Directions for this task.
Lines containing the word "context" are to be copied from the data below.

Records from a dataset
|---|

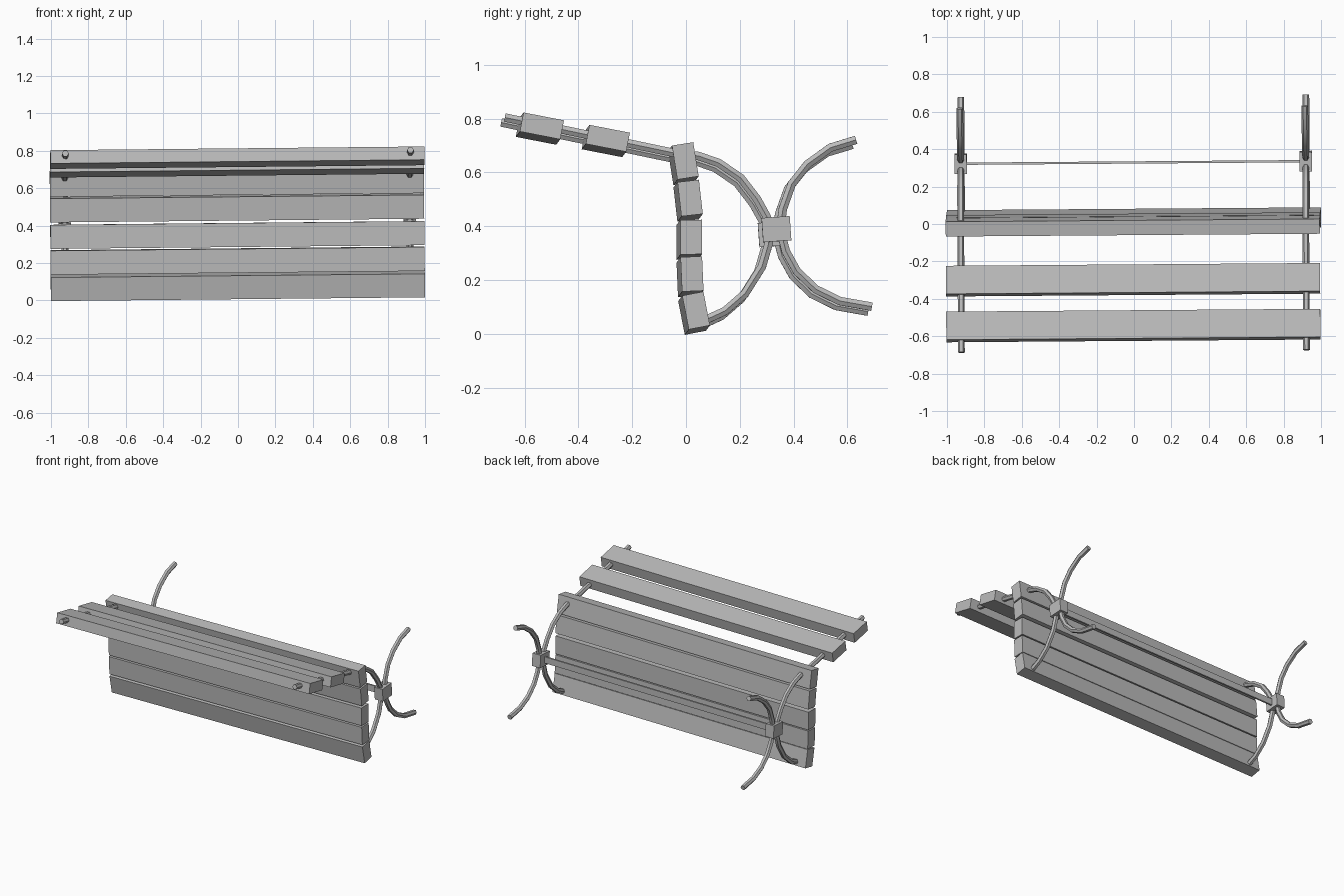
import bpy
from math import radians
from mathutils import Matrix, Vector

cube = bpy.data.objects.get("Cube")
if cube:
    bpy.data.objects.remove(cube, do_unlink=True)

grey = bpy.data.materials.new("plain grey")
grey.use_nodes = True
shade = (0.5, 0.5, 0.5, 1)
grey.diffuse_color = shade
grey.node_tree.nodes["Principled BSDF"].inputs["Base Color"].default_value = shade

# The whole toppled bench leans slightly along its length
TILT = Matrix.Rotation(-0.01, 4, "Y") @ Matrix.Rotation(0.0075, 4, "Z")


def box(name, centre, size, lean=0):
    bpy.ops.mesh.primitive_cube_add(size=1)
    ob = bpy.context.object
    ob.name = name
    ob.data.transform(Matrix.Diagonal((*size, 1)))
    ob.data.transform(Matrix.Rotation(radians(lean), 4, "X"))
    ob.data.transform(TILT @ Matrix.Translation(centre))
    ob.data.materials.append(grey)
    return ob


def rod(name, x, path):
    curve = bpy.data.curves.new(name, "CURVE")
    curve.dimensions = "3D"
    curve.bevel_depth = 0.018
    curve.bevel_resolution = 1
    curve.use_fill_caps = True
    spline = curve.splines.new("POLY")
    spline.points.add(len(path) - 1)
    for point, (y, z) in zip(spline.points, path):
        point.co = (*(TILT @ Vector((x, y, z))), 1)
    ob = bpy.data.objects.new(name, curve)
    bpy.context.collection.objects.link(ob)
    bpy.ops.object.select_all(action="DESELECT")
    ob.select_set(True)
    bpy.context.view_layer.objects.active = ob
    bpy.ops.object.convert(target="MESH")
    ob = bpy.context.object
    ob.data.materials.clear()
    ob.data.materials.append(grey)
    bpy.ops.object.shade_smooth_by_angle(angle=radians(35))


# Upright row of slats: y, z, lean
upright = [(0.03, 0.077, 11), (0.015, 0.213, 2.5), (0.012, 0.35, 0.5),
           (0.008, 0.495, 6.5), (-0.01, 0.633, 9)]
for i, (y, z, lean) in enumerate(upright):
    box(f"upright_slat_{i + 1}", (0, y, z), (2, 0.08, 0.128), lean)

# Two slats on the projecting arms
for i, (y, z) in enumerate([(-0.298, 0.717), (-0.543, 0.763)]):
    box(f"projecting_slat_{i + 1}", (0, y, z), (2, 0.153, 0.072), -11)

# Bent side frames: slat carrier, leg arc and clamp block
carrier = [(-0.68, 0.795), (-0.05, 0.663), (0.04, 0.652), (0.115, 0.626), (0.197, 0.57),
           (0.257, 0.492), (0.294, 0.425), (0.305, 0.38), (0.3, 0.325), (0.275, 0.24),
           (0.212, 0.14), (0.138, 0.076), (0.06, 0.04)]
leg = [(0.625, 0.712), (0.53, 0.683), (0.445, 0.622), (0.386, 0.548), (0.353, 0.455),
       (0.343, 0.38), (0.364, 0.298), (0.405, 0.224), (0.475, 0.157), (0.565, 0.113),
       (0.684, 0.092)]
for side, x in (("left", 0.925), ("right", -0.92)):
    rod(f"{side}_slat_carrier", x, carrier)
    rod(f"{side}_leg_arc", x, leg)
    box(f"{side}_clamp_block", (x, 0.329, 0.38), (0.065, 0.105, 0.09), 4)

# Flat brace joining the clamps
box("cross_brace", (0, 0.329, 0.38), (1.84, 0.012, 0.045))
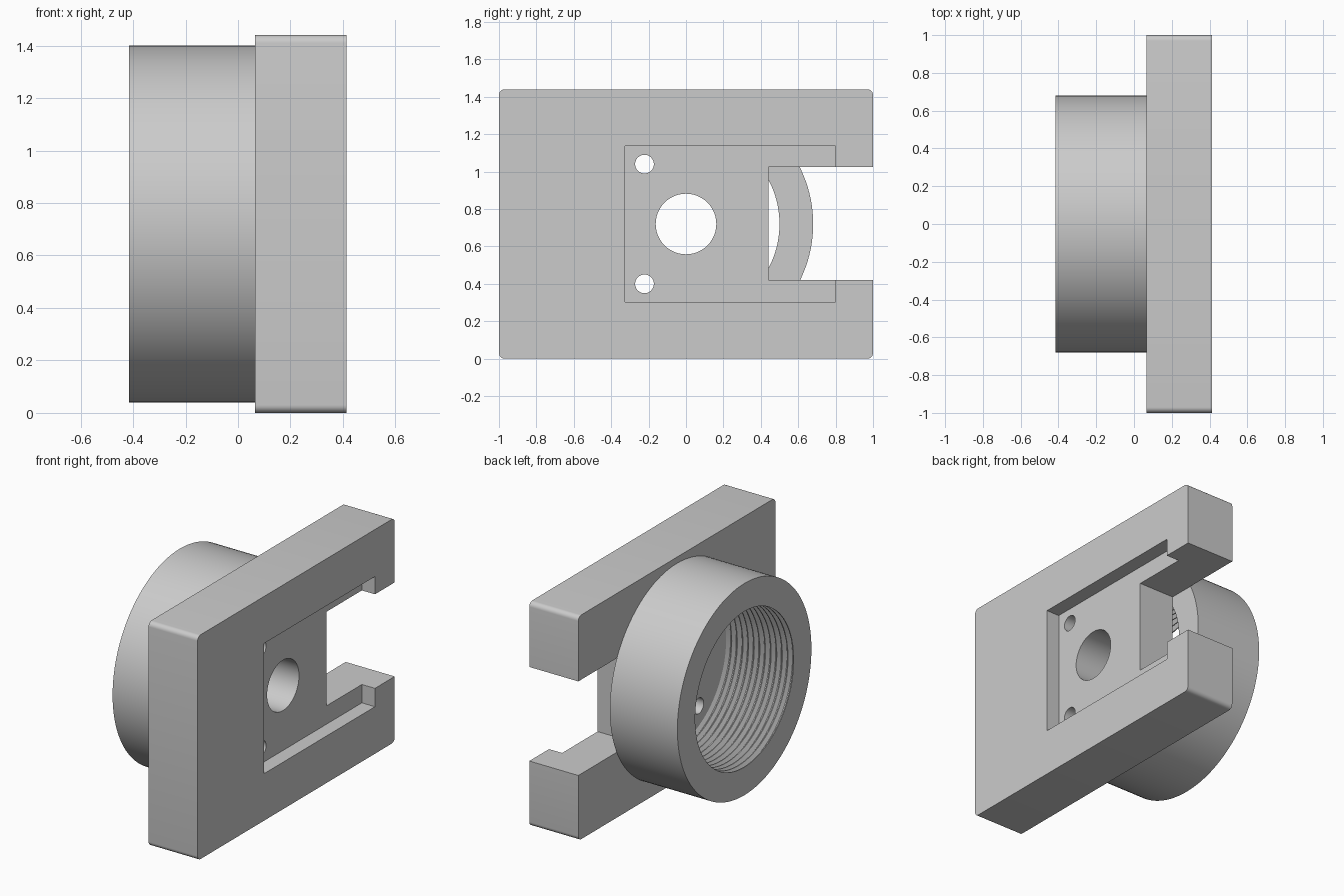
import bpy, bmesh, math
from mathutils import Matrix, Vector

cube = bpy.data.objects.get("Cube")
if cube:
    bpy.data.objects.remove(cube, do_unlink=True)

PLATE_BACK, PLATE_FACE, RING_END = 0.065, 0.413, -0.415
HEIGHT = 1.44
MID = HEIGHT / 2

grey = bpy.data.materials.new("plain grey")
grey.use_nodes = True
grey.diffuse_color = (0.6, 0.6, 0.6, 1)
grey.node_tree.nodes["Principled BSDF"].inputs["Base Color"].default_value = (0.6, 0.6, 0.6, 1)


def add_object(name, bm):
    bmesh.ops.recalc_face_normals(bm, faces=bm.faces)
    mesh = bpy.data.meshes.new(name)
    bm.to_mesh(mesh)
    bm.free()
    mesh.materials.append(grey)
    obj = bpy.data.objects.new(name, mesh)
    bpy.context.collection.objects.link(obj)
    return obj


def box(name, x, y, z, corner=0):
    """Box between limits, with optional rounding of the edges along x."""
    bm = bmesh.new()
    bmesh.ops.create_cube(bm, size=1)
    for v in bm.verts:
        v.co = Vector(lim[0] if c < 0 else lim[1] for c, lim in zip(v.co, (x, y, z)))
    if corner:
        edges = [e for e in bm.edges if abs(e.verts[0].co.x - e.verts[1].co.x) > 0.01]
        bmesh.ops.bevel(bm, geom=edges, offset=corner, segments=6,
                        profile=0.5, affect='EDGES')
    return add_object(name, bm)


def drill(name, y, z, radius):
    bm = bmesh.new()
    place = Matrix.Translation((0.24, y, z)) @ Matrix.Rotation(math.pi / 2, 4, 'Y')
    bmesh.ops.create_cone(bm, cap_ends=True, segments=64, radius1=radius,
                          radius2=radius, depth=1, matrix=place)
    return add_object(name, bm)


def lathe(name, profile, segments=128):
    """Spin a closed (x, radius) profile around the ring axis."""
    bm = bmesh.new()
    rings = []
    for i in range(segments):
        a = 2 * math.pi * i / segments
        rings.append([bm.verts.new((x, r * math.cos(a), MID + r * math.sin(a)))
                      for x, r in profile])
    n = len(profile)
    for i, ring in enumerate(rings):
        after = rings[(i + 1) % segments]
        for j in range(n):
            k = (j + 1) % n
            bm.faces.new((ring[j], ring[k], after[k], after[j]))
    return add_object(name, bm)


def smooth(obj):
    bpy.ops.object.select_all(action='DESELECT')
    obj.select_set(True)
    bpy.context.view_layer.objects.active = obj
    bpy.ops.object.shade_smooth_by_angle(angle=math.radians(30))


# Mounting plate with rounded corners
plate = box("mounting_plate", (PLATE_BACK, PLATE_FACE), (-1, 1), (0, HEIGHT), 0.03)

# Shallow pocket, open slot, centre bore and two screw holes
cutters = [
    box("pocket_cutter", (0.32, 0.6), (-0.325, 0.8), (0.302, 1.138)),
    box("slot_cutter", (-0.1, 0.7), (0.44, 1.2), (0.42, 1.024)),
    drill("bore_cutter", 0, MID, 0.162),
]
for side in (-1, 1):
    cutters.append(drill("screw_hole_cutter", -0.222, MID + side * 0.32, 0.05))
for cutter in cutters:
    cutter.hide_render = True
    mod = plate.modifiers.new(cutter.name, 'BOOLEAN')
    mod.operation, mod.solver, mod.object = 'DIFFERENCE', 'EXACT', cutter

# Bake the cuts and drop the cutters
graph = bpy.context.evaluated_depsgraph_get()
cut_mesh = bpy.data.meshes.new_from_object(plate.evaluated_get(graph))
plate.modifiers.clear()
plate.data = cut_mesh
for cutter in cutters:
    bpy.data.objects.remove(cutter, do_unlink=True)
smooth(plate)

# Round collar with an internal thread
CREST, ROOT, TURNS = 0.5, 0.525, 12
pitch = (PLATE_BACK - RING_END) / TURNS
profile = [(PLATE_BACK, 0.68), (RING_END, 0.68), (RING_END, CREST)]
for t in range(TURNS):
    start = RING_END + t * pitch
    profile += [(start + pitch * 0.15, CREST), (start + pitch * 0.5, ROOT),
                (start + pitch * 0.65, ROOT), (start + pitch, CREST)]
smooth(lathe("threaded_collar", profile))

|---|

Solution below.
    ob = bpy.context.object
    bpy.context.collection.objects.link(ob)
    bpy.context.view_layer.objects.active = ob
    ob = bpy.context.object
    bpy.context.collection.objects.link(obj)
    bpy.context.view_layer.objects.active = obj
graph = bpy.context.evaluated_depsgraph_get()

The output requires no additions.